Paramount Pictures/Industrial Light and Magic/AP
Summer movie-going begins at midnight with “Iron Man 2,” the Marvel sequel projected to threaten the first-weekend box-office performance of the current record-holder, 2008’s “The Dark Knight.” But remarkably, in the new Hollywood 3D bonanza led by the best-selling movie of all time, “Avatar,” the Iron Man 2 is coming to theaters in good, old-fashioned 2D, no 3D version in sight.
There are good reasons for that – primarily that the film was already in production long before James Cameron showed the industry the power and promise of 3D moviemaking.
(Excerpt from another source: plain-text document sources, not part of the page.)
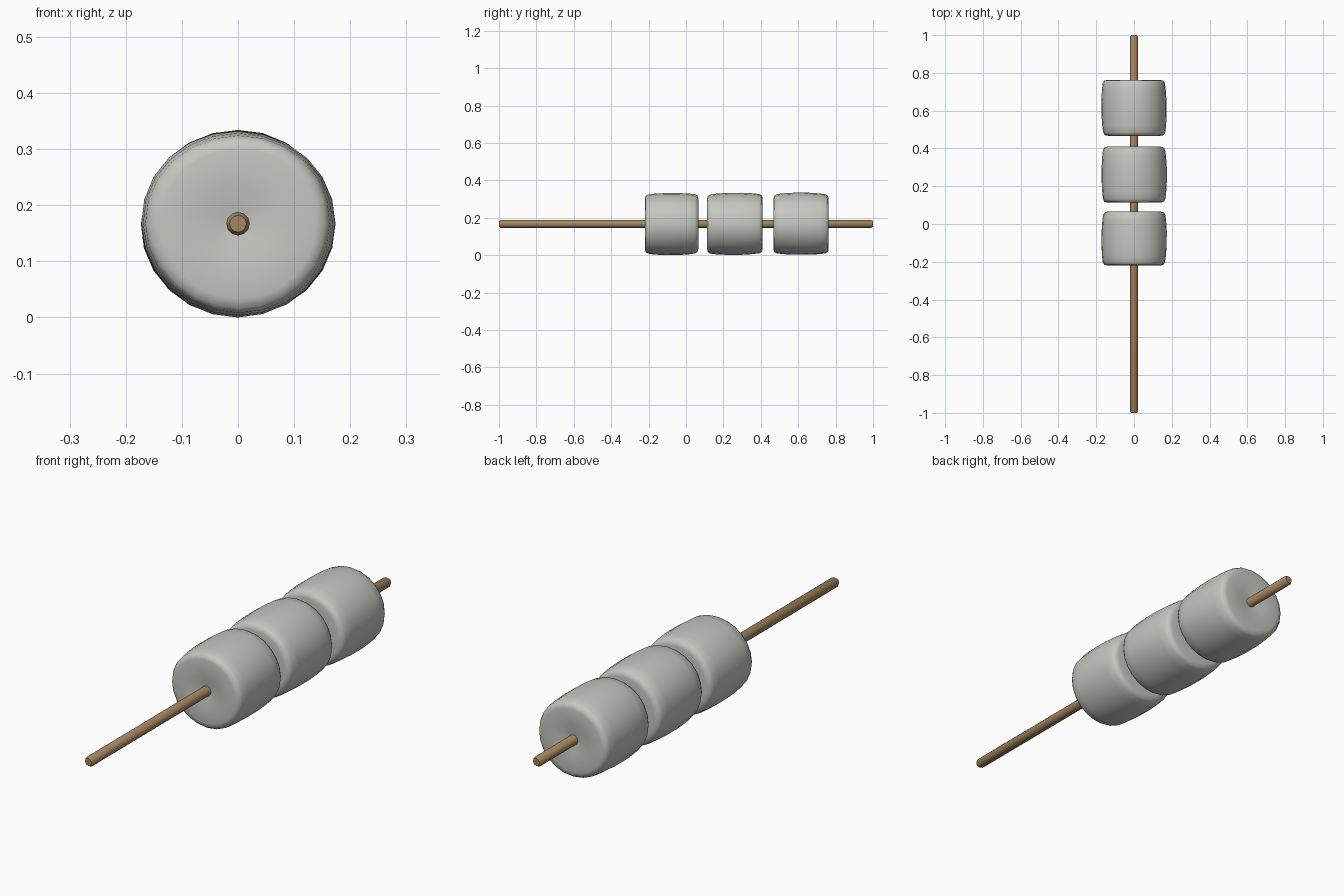
import bpy, bmesh, math

if "Cube" in bpy.data.objects:
    bpy.data.objects.remove(bpy.data.objects["Cube"])

ZC = 0.167  # height of the skewer axis


def material(name, rgb):
    m = bpy.data.materials.new(name)
    m.diffuse_color = (*rgb, 1)
    m.use_nodes = True
    m.node_tree.nodes["Principled BSDF"].inputs["Base Color"].default_value = m.diffuse_color
    return m


def lathe(name, profile, sides, mat, sx=1.0, sz=1.0, wobble=0.0, phase=0.0, angle=50):
    """Revolve (radius, y) points around the y axis, capping zero radii."""
    bm = bmesh.new()
    rings = []
    for k, (r, y) in enumerate(profile):
        if r == 0:
            rings.append([bm.verts.new((0, y, ZC))])
            continue
        ring = []
        for i in range(sides):
            a = 2 * math.pi * i / sides
            w = 1 - wobble * (0.5 + 0.5 * math.sin(3 * a + phase + k * 0.5))
            ring.append(bm.verts.new((r * w * sx * math.cos(a), y, ZC + r * w * sz * math.sin(a))))
        rings.append(ring)
    for a, b in zip(rings, rings[1:]):
        for i in range(sides):
            j = (i + 1) % sides
            if len(a) == 1:
                bm.faces.new((a[0], b[i], b[j]))
            elif len(b) == 1:
                bm.faces.new((a[i], b[0], a[j]))
            else:
                bm.faces.new((a[i], b[i], b[j], a[j]))
    bmesh.ops.recalc_face_normals(bm, faces=bm.faces)
    me = bpy.data.meshes.new(name)
    bm.to_mesh(me)
    bm.free()
    me.materials.append(mat)
    ob = bpy.data.objects.new(name, me)
    bpy.context.collection.objects.link(ob)
    bpy.ops.object.select_all(action='DESELECT')
    ob.select_set(True)
    bpy.context.view_layer.objects.active = ob
    bpy.ops.object.shade_smooth_by_angle(angle=math.radians(angle))
    return ob


white = material("marshmallow_white", (0.56, 0.57, 0.53))
wood = material("stick_wood", (0.37, 0.24, 0.115))

# Wooden skewer with slightly rounded ends
lathe("stick", [(0, -1), (0.015, -1), (0.021, -0.99), (0.021, 0.99), (0.015, 1), (0, 1)], 12, wood)

# Three soft puffy cylinders, slightly dimpled where the stick enters
spans = [(-0.22, 0.066), (0.113, 0.41), (0.467, 0.763)]
for n, (y0, y1) in enumerate(spans):
    mid, h = (y0 + y1) / 2, (y1 - y0) / 2
    half = [(0, h - 0.014), (0.024, h - 0.010), (0.07, h - 0.003), (0.135, h),
            (0.152, h - 0.004), (0.160, h - 0.017), (0.1645, h * 0.65), (0.168, h * 0.25)]
    profile = [(r, mid - t) for r, t in half] + [(r, mid + t) for r, t in reversed(half)]
    lathe("marshmallow_%d" % (n + 1), profile, 24, white,
          sx=1.035, sz=0.995, wobble=0.015, phase=n * 1.3, angle=60)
But the sky-high expectations for the Robert Downey Jr. star vehicle raise questions about the current 3D craze in Hollywood, one which has led to the awkward, last-minute conversion of films such as “Clash of the Titans,” from 2D into 3D, as well as virtually every studio searching through its vaults for films to “re-master” in 3D.
3D is already a mainstream filmmaking tool, says David Wertheimer, executive director of the Entertainment Technology Center at the University of Southern California. “There is no major film going into production today that doesn't have people asking whether it should be in 3D or not,” he writes in an e-mail.